This article was originally published in The Legal Diary on 15 October 2021 and can be accessed here.
BIT wins again
An ICSID arbitration panel recently awarded Air Canada repatriation of outstanding profits held up by Venezuela. This is yet another example of an international investor relying on a bilateral investment treaty (BIT) to pursue a state for losses. Like many such disputes, it occurred against the backdrop of turbulent economic and political factors: the devalued Bolivar; and a political leadership crisis which, following US sanctions, added to the country’s economic crisis.
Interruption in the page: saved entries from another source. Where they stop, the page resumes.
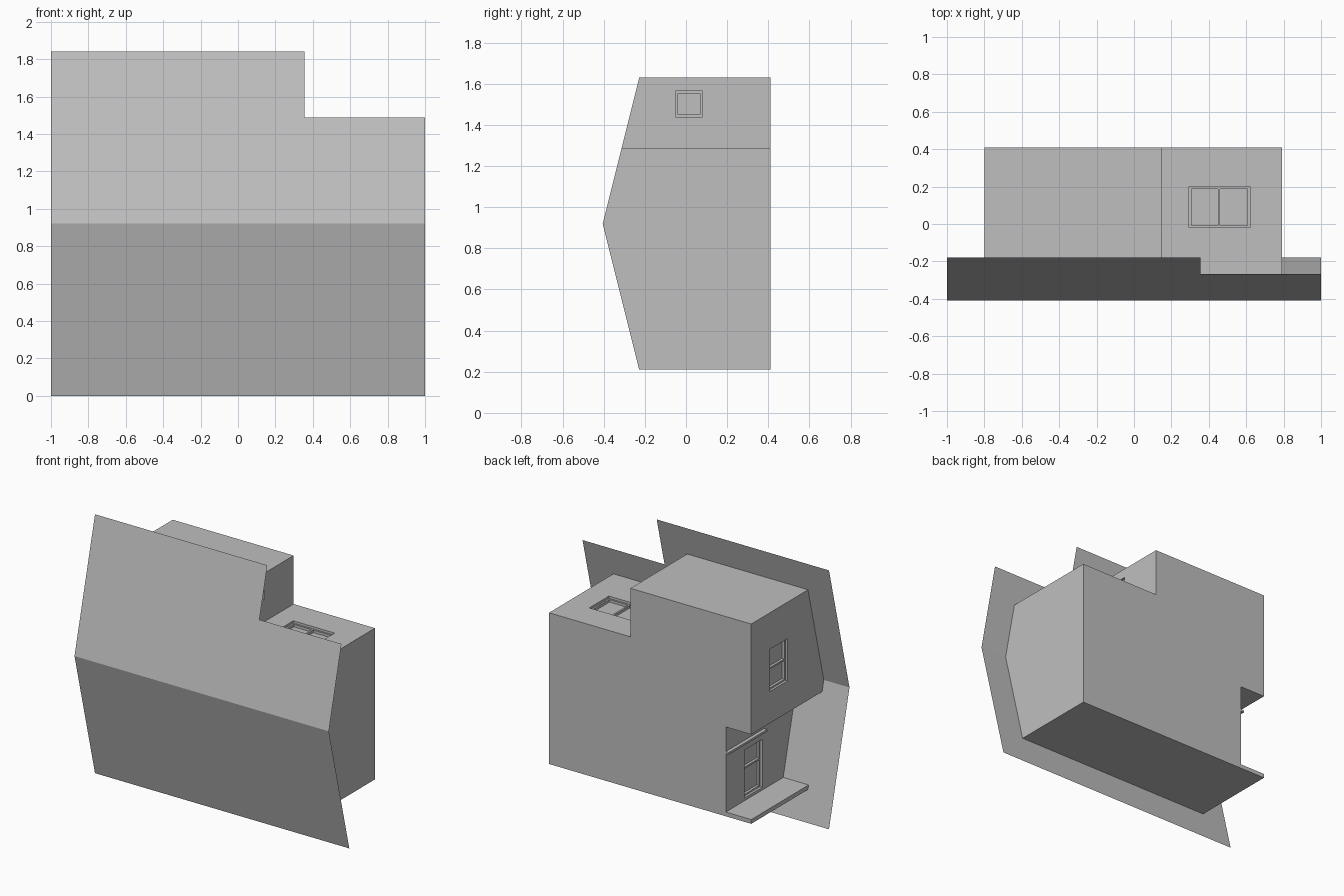
import bpy
import bmesh

if "Cube" in bpy.data.objects:
    bpy.data.objects.remove(bpy.data.objects["Cube"], do_unlink=True)

grey = bpy.data.materials.new("plain grey")
grey.use_nodes = True
COLOUR = (0.52, 0.52, 0.52, 1)
grey.diffuse_color = COLOUR
grey.node_tree.nodes["Principled BSDF"].inputs["Base Color"].default_value = COLOUR


def finish(name, bm):
    bmesh.ops.recalc_face_normals(bm, faces=bm.faces)
    mesh = bpy.data.meshes.new(name)
    bm.to_mesh(mesh)
    bm.free()
    mesh.materials.append(grey)
    ob = bpy.data.objects.new(name, mesh)
    bpy.context.collection.objects.link(ob)
    return ob


def box(name, lo, hi):
    bm = bmesh.new()
    bmesh.ops.create_cube(bm, size=1)
    for v in bm.verts:
        v.co = [(a + b) / 2 + c * (b - a) for a, b, c in zip(lo, hi, v.co)]
    return finish(name, bm)


def cut(target, lo, hi):
    cutter = box("cutter", lo, hi)
    cutter.hide_render = True
    cutter.hide_viewport = True
    mod = target.modifiers.new("cut", "BOOLEAN")
    mod.operation = "DIFFERENCE"
    mod.solver = "EXACT"
    mod.object = cutter


BOTTOM, TOP, RIDGE, BACK = 0.21, 1.63, 0.92, 0.41


def roof_y(z):
    return -0.408 + 0.25 * abs(z - RIDGE)


# House body: five-sided profile extruded along x, just behind the roof sheets
bm = bmesh.new()
outline = [(BACK, BOTTOM), (BACK, TOP)]
outline += [(roof_y(z) + 0.003, z) for z in (TOP, RIDGE, BOTTOM)]
face = bm.faces.new([bm.verts.new((-0.8, y, z)) for y, z in outline])
side = bmesh.ops.extrude_face_region(bm, geom=[face])
bmesh.ops.translate(bm, vec=(1.59, 0, 0),
                    verts=[g for g in side["geom"] if isinstance(g, bmesh.types.BMVert)])
body = finish("house_body", bm)

# Lower wing and recessed porch
cut(body, (0.15, -1, 1.285), (1, 1, 2))
cut(body, (-1, -1, 0.24), (-0.6, 1, 0.845))

# Roof: folded sheet, with the upper slope shorter over the lower wing
bm = bmesh.new()
for x0, x1, z0, z1 in ((-1, 1, 0, RIDGE), (-1, 0.355, RIDGE, 1.84),
                       (0.355, 1, RIDGE, 1.487)):
    corners = ((x0, z0), (x1, z0), (x1, z1), (x0, z1))
    bm.faces.new([bm.verts.new((x, roof_y(z), z)) for x, z in corners])
bmesh.ops.remove_doubles(bm, verts=bm.verts, dist=0.0001)
finish("roof", bm)


def window(name, axis, outward, level, lo, hi, split=None, depth=0.035):
    """Recessed window; lo and hi span the two axes across the wall."""
    across = [i for i in range(3) if i != axis]

    def solid(a, b, near, far):
        p, q = [0] * 3, [0] * 3
        p[axis], q[axis] = sorted((level + outward * near, level + outward * far))
        for k, i in enumerate(across):
            p[i], q[i] = a[k], b[k]
        return p, q

    cut(body, *solid(lo, hi, -depth, 0.02))
    w = 0.012
    bars = [(lo, (lo[0] + w, hi[1])), ((hi[0] - w, lo[1]), hi),
            (lo, (hi[0], lo[1] + w)), ((lo[0], hi[1] - w), hi)]
    if split is not None:
        k, at = split
        a, b = list(lo), list(hi)
        a[k], b[k] = at - w / 2, at + w / 2
        bars.append((a, b))
    for a, b in bars:
        box(name + "_frame", *solid(a, b, -depth, -depth + 0.018))


window("skylight", 2, 1, 1.285, (0.295, -0.02), (0.62, 0.2), (0, 0.455))
window("upper_window", 0, -1, -0.8, (0, 1.07), (0.2, 1.37), (1, 1.22))
window("porch_window", 0, -1, -0.6, (0, 0.26), (0.2, 0.6), (1, 0.46))
window("small_window", 0, 1, 0.15, (-0.05, 1.44), (0.08, 1.565))

# Thin ledge above the porch window
box("porch_ledge", (-0.625, -0.02, 0.655), (-0.6, BACK, 0.67))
Political factors create challenges for arbitration tribunals. Due to sanctions, a party may be unable to engage and pay lawyers and experts, creating an “inequality of arms”. Quantum and valuation issues are essential features of investment arbitration. Here, Venezuela’s quantum expert was unable to be cross-examined at the hearing on its report, leading the Claimant to try unsuccessfully to exclude it. The Tribunal also had to consider a request from representatives of “interim President” Guaidó to exclude counsel appointed by the Maduro Government from acting further in the case. This contest between Presidents, each claiming legitimacy, has led to similar requests in a number of cases. Here it was denied.
For the investor-state dispute resolution system to have continued legitimacy, arbitrators need to do justice to the parties and be seen to act fairly. Parties and arbitrators should do all they can to reduce the potentially disruptive impact on proceedings of sanctions and external political factors. Where a party is perceived to have been placed at a significant disadvantage, the process is undermined. Venezuela was permitted to rely on its quantum expert report in this case, but a differently constituted Tribunal might have decided differently where a party had other alternatives. It can only be hoped that parties and arbitrators will generally take actions to reduce the disruptive impact of sanctions and political events.